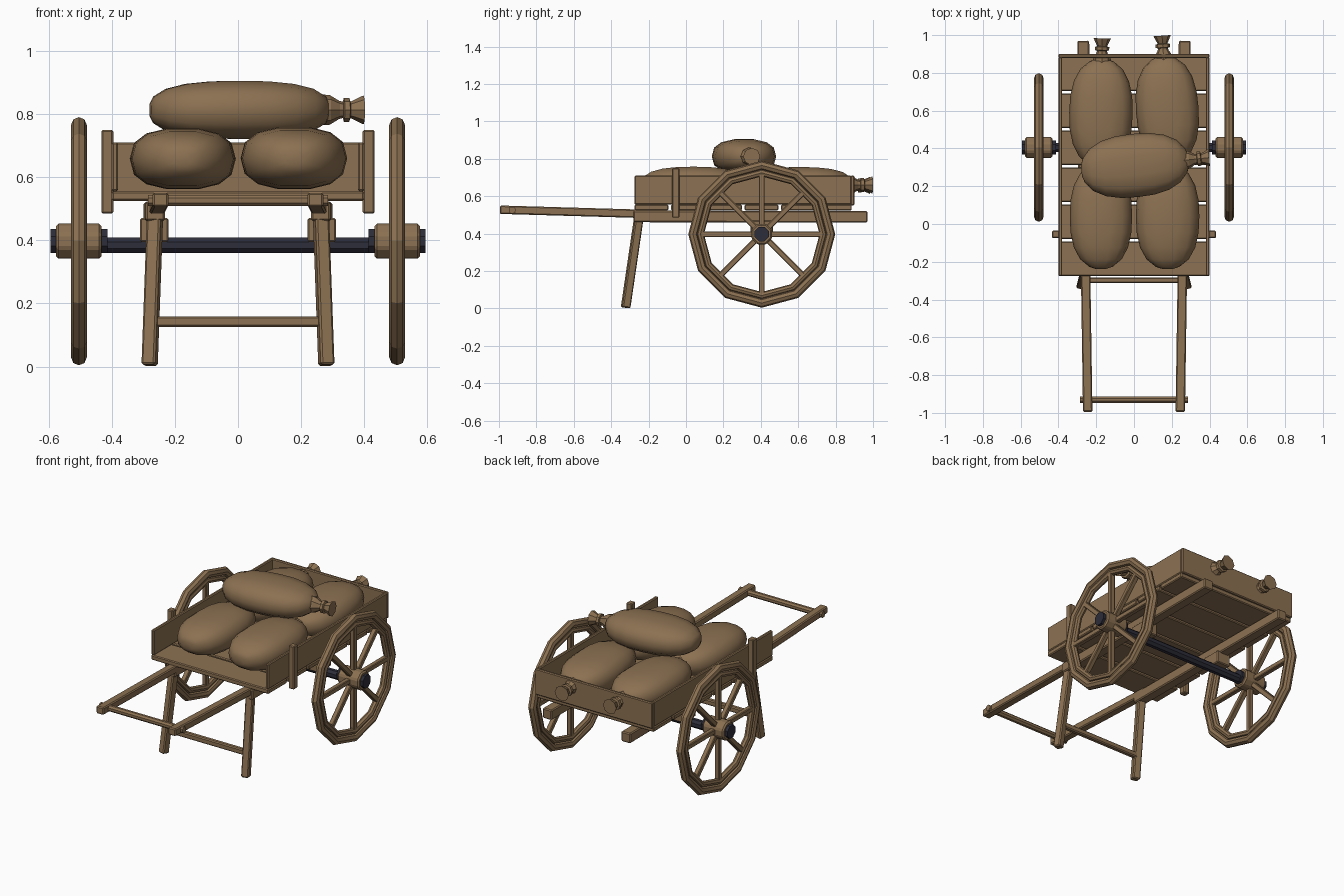
import bpy, bmesh, math
from mathutils import Vector, Matrix

if "Cube" in bpy.data.objects:
    bpy.data.objects.remove(bpy.data.objects["Cube"])


def material(name, rgb):
    m = bpy.data.materials.new(name)
    m.diffuse_color = (*rgb, 1)
    m.use_nodes = True
    m.node_tree.nodes["Principled BSDF"].inputs["Base Color"].default_value = m.diffuse_color
    return m


BROWN = material("warm brown", (0.262, 0.165, 0.084))
DARK = material("dark iron", (0.026, 0.026, 0.042))


def finish(ob, name, mat, bevel=0.0):
    ob.name = name
    ob.data.materials.clear()
    ob.data.materials.append(mat)
    if bevel:
        b = ob.modifiers.new("bevel", 'BEVEL')
        b.width, b.segments = bevel, 1
    return ob


def box(name, lo, hi, mat=BROWN, bevel=0.005):
    """Box from its two opposite corners."""
    lo, hi = Vector(lo), Vector(hi)
    bpy.ops.mesh.primitive_cube_add(size=1)
    ob = bpy.context.object
    ob.data.transform(Matrix.Translation((lo + hi) / 2) @ Matrix.Diagonal((*(hi - lo), 1)))
    return finish(ob, name, mat, bevel)


def beam(name, p, q, w, h, bevel=0.006):
    """Square bar between two points."""
    p, q = Vector(p), Vector(q)
    d = q - p
    bpy.ops.mesh.primitive_cube_add(size=1)
    ob = bpy.context.object
    rot = d.to_track_quat('Y', 'Z').to_matrix().to_4x4()
    ob.data.transform(Matrix.Translation((p + q) / 2) @ rot @ Matrix.Diagonal((w, d.length, h, 1)))
    return finish(ob, name, BROWN, bevel)


def rod(name, x0, x1, y, z, r, mat, sides=8, bevel=0.0):
    """Cylinder along x."""
    bpy.ops.mesh.primitive_cylinder_add(vertices=sides, radius=r, depth=abs(x1 - x0),
                                        location=((x0 + x1) / 2, y, z),
                                        rotation=(0, math.pi / 2, 0))
    ob = bpy.context.object
    ob.data.transform(Matrix.Rotation(math.pi / sides, 4, 'Z'))
    return finish(ob, name, mat, bevel)


def loft(name, rings):
    """Skin a list of closed rings and cap both ends."""
    bm = bmesh.new()
    rows = [[bm.verts.new(p) for p in r] for r in rings]
    n = len(rows[0])
    for a, b in zip(rows, rows[1:]):
        for i in range(n):
            j = (i + 1) % n
            bm.faces.new((a[i], a[j], b[j], b[i]))
    bm.faces.new(rows[0])
    bm.faces.new(rows[-1])
    bmesh.ops.recalc_face_normals(bm, faces=bm.faces)
    me = bpy.data.meshes.new(name)
    bm.to_mesh(me)
    bm.free()
    ob = bpy.data.objects.new(name, me)
    bpy.context.collection.objects.link(ob)
    return finish(ob, name, BROWN)


def spow(v, e):
    return math.copysign(abs(v) ** e, v)


def sack(name, loc, half, angle):
    """Plump sack lying along local +y, with a tied neck at that end."""
    hw, hl, hh = half
    rings = []
    for k in range(11):
        s = max(-0.992, min(0.992, math.sin(math.pi * (k / 10 - 0.5))))
        f = (1 - abs(s) ** 2.5) ** (1 / 2.2)
        rings.append([(hw * f * spow(math.cos(a), 0.8), hl * s,
                       hh * f ** 0.8 * spow(math.sin(a), 0.8))
                      for a in (math.tau * i / 14 for i in range(14))])
    body = loft(name, rings)
    neck_profile = [(-0.04, 0.05), (0, 0.047), (0.03, 0.029), (0.042, 0.026), (0.045, 0.038),
                    (0.062, 0.038), (0.066, 0.026), (0.108, 0.046)]
    neck = loft(name + "_neck", [[(r * math.cos(a), hl + y, r * math.sin(a))
                                  for a in (math.tau * i / 8 for i in range(8))]
                                 for y, r in neck_profile])
    for ob in (body, neck):
        ob.location = loc
        ob.rotation_euler.z = angle
    bpy.ops.object.select_all(action='DESELECT')
    body.select_set(True)
    bpy.context.view_layer.objects.active = body
    bpy.ops.object.shade_smooth_by_angle(angle=math.radians(50))


# Bed: six cross planks, side boards, tail board (front is open)
pitch = 1.175 / 6
for i in range(6):
    y = -0.275 + i * pitch
    box("floor_plank", (-0.40, y, 0.525), (0.40, y + pitch - 0.014, 0.555))
box("tail_board", (-0.40, 0.88, 0.55), (0.40, 0.90, 0.71))

WY, WZ = 0.405, 0.397
for s in (-1, 1):
    box("side_board", (min(s * 0.38, s * 0.40), -0.275, 0.555),
        (max(s * 0.38, s * 0.40), 0.885, 0.71))
    box("side_stake", (min(s * 0.395, s * 0.433), -0.075, 0.485),
        (max(s * 0.395, s * 0.433), -0.035, 0.75))
    # Chassis rails, pulling shafts and prop legs
    beam("rail", (s * 0.262, -0.28, 0.492), (s * 0.268, 0.97, 0.49), 0.062, 0.062)
    beam("shaft", (s * 0.245, -0.995, 0.528), (s * 0.257, -0.2, 0.505), 0.05, 0.045)
    beam("prop_leg", (s * 0.28, -0.323, 0.004), (s * 0.262, -0.25, 0.50), 0.045, 0.045)
    box("axle_block", (s * 0.265 - 0.045, WY - 0.06, 0.395), (s * 0.265 + 0.045, WY + 0.06, 0.47))

    # Wheels: tyre, inner rim, spokes, hub and iron bands
    x = s * 0.504
    for part, R, r in (("wheel_tyre", 0.368, 0.025), ("wheel_inner_rim", 0.328, 0.019)):
        bpy.ops.mesh.primitive_torus_add(major_segments=12, minor_segments=8, major_radius=R,
                                         minor_radius=r, location=(x, WY, WZ),
                                         rotation=(0, math.pi / 2, 0))
        finish(bpy.context.object, part, BROWN)
        bpy.ops.object.shade_smooth_by_angle(angle=math.radians(25))
    for k in range(8):
        a = math.tau * k / 8
        c, d = math.cos(a), math.sin(a)
        beam("wheel_spoke", (x, WY + 0.04 * c, WZ + 0.04 * d),
             (x, WY + 0.325 * c, WZ + 0.325 * d), 0.03, 0.03, 0.004)
    rod("wheel_hub", x - 0.072, x + 0.072, WY, WZ, 0.06, BROWN, 8, 0.008)
    rod("hub_band", x - 0.09, x + 0.09, WY, WZ, 0.041, DARK, 8)

# Axle and cross bars
rod("axle", -0.45, 0.45, WY, 0.384, 0.027, DARK)
rod("handle_bar", -0.285, 0.285, -0.93, 0.526, 0.019, BROWN)
beam("leg_brace", (-0.265, -0.298, 0.142), (0.265, -0.298, 0.142), 0.03, 0.034)

# Load of sacks
sack("front_left_sack", (-0.175, 0.04, 0.658), (0.165, 0.28, 0.098), 0)
sack("front_right_sack", (0.178, 0.04, 0.66), (0.168, 0.28, 0.1), 0)
sack("rear_left_sack", (-0.175, 0.588, 0.658), (0.168, 0.287, 0.098), math.radians(-1))
sack("rear_right_sack", (0.176, 0.605, 0.66), (0.166, 0.285, 0.098), math.radians(4))
sack("top_sack", (0.005, 0.31, 0.813), (0.168, 0.287, 0.094), math.radians(-84))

Task objective: Extract each line from the entries above that contains the string "rings".

Written response:
def loft(name, rings):
    """Skin a list of closed rings and cap both ends."""
    rows = [[bm.verts.new(p) for p in r] for r in rings]
    rings = []
        rings.append([(hw * f * spow(math.cos(a), 0.8), hl * s,
    body = loft(name, rings)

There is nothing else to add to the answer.